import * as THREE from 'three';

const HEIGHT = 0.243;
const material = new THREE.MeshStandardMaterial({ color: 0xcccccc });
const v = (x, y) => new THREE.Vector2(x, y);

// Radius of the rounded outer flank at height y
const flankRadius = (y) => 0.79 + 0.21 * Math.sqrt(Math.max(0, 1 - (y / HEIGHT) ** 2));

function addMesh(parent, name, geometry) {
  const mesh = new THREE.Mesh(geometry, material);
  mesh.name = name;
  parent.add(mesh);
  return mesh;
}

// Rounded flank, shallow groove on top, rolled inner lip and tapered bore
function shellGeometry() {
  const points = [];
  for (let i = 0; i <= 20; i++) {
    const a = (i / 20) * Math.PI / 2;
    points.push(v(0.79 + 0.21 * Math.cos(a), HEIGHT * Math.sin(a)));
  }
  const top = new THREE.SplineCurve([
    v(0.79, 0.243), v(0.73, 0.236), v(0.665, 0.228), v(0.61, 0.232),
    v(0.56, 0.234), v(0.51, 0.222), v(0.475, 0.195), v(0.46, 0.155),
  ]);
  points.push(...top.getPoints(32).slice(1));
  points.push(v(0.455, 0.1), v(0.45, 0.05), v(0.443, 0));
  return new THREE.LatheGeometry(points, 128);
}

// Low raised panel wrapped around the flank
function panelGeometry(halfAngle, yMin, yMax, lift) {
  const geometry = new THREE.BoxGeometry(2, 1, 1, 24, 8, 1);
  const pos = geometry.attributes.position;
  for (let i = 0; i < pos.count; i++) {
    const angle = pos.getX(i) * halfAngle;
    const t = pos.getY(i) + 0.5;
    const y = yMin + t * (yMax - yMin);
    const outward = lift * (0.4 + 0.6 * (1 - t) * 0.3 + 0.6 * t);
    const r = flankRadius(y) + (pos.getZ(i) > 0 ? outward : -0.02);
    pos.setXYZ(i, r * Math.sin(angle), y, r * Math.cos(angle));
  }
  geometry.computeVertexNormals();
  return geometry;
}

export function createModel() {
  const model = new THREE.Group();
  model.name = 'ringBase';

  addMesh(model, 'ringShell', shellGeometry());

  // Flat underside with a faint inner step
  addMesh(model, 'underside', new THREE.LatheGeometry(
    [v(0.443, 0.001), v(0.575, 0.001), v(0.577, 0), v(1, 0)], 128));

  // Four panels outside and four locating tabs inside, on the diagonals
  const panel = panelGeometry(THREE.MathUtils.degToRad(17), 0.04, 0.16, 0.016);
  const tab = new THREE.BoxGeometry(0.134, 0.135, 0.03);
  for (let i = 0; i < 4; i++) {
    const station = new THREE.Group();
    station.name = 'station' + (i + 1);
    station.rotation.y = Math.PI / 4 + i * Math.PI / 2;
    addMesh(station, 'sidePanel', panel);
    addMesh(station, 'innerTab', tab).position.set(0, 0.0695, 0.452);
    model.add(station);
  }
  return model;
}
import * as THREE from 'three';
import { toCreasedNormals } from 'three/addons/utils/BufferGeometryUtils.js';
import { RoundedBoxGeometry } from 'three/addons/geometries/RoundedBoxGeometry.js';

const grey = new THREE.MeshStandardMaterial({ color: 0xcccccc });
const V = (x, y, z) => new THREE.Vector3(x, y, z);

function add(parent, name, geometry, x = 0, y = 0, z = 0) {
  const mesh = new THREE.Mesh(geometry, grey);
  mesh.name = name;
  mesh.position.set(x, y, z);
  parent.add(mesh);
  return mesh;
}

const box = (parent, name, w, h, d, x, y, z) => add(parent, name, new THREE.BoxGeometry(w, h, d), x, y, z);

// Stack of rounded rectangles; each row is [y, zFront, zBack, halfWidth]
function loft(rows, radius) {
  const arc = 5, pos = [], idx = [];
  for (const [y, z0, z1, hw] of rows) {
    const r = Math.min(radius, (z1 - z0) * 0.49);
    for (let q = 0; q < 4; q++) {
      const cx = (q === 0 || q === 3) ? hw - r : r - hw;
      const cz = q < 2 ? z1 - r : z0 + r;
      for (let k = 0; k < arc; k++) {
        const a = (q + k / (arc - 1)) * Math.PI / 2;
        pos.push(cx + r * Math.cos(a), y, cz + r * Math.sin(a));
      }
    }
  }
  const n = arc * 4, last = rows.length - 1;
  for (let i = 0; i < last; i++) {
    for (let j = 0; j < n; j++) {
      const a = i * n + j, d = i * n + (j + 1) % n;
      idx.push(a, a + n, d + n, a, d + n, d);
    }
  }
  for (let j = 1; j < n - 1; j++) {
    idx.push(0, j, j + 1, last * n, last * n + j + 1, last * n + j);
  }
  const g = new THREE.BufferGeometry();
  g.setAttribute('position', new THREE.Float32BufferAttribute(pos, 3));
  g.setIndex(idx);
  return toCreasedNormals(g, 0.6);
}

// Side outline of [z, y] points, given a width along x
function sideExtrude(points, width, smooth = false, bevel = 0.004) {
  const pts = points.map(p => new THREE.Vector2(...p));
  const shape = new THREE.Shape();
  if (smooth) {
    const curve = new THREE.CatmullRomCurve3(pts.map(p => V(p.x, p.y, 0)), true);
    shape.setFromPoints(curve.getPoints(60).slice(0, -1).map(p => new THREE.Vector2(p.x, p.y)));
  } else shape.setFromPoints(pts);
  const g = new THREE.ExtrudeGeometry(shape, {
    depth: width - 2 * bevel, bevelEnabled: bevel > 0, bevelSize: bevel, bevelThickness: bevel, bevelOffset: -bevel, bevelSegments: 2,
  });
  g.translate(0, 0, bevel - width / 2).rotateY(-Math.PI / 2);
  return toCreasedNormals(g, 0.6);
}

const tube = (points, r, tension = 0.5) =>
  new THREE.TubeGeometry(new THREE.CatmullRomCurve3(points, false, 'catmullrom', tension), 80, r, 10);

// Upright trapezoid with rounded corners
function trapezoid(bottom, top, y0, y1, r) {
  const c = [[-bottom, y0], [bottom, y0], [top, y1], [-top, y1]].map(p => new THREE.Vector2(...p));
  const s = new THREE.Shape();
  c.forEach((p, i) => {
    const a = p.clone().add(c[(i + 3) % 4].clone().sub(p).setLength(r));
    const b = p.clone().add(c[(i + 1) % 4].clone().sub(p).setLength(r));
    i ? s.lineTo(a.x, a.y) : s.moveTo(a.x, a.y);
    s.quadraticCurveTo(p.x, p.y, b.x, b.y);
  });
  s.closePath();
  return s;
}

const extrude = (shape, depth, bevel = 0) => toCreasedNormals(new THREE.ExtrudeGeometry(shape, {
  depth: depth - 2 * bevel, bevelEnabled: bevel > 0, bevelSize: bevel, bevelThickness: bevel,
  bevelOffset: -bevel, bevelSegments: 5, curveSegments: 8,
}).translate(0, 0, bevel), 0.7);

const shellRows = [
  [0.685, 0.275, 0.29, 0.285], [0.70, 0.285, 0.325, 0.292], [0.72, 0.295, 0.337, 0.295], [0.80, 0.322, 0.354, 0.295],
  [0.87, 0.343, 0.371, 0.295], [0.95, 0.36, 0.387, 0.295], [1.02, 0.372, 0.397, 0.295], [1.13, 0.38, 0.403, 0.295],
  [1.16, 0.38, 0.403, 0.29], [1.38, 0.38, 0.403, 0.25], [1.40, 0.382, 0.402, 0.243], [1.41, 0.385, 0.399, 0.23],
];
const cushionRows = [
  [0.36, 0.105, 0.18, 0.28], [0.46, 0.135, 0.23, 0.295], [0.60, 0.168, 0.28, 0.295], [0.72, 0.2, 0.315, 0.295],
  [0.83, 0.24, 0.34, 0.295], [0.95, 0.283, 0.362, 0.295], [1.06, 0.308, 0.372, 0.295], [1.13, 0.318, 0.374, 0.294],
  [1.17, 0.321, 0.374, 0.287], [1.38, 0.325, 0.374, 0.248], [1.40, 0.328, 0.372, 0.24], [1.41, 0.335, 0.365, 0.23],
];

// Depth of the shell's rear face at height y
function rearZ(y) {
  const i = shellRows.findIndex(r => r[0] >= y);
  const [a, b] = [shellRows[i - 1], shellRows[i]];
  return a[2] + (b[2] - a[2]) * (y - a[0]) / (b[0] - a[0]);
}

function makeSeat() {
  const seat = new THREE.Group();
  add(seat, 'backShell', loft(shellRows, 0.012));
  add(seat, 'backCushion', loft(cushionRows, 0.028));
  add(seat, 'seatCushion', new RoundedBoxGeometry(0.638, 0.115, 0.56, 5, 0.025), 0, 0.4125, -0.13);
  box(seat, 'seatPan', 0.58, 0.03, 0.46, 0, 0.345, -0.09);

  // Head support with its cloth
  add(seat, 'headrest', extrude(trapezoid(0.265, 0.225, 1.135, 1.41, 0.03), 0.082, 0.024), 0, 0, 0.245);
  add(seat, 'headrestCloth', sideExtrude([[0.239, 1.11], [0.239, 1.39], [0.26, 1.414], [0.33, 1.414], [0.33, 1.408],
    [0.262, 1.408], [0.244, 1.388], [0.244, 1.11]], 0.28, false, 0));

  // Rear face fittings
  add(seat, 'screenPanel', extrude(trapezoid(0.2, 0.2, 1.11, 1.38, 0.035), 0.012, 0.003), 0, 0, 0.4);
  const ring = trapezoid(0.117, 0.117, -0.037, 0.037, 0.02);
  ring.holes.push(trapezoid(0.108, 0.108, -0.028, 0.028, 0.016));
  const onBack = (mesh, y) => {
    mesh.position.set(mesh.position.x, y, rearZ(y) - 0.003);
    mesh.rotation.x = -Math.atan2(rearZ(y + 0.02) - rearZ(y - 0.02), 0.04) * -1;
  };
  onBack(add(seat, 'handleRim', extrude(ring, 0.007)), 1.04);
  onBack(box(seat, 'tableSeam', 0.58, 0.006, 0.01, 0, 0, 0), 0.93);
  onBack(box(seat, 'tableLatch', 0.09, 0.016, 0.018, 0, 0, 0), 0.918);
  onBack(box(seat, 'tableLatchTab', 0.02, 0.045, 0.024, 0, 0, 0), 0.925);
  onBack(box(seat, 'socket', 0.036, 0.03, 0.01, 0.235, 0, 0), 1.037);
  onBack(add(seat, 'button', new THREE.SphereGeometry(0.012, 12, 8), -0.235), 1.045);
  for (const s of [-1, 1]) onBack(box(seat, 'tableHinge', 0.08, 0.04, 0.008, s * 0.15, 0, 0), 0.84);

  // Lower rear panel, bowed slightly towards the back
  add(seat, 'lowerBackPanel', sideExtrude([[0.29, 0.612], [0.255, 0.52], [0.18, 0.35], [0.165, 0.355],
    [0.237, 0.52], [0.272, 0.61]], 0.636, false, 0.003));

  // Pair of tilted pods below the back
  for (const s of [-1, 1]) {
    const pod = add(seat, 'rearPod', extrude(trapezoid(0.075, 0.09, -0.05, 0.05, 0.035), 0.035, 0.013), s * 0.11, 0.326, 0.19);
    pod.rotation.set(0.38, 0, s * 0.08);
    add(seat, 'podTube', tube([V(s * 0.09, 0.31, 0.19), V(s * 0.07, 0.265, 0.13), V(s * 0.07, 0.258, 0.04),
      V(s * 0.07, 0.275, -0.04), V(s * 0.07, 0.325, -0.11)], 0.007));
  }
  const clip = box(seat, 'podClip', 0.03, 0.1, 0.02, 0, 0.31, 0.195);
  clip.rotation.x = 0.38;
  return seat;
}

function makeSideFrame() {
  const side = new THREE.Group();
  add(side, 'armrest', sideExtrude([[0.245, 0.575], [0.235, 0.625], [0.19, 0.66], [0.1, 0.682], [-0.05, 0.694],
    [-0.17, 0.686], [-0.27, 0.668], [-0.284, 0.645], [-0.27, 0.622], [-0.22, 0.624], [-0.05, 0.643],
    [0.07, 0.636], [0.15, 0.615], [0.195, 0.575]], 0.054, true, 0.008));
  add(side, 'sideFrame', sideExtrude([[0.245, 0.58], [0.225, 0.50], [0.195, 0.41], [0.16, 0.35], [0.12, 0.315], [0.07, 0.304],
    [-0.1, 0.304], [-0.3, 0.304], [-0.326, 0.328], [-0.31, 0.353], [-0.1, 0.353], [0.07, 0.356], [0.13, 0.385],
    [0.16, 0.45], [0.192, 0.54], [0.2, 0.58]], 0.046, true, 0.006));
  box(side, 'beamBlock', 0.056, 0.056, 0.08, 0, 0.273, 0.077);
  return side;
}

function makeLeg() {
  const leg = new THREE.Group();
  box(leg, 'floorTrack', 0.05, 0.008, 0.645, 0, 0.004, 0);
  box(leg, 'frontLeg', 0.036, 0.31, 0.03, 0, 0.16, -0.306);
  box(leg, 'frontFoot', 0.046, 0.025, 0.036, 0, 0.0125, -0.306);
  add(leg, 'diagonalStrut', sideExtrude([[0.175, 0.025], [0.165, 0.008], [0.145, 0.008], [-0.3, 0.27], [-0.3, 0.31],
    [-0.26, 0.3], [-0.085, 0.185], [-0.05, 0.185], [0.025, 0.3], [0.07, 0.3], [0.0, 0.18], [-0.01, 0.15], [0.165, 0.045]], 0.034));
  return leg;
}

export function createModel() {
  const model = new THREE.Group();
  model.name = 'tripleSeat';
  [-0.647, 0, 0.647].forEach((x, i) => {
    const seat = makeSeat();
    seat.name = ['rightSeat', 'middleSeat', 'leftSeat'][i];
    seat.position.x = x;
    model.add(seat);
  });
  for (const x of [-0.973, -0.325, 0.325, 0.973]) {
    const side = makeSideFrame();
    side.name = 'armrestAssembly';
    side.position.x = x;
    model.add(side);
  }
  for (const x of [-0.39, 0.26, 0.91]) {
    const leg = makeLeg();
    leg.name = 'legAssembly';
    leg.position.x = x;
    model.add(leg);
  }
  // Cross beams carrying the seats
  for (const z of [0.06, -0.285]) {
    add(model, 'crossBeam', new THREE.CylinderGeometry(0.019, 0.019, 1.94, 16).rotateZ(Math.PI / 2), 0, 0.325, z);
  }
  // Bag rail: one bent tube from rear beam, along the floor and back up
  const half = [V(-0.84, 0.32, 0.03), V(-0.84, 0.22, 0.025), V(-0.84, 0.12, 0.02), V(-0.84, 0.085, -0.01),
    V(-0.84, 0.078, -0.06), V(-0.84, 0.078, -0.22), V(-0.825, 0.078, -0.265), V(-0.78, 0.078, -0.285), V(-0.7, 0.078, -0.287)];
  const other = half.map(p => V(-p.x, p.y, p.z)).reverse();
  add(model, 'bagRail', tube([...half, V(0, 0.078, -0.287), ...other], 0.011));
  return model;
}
***
• **Task**
Wherever the word "false" appears in the listing above, copy that line.

• **Answer box**
function sideExtrude(points, width, smooth = false, bevel = 0.004) {
  new THREE.TubeGeometry(new THREE.CatmullRomCurve3(points, false, 'catmullrom', tension), 80, r, 10);
    [0.262, 1.408], [0.244, 1.388], [0.244, 1.11]], 0.28, false, 0));
    [0.237, 0.52], [0.272, 0.61]], 0.636, false, 0.003));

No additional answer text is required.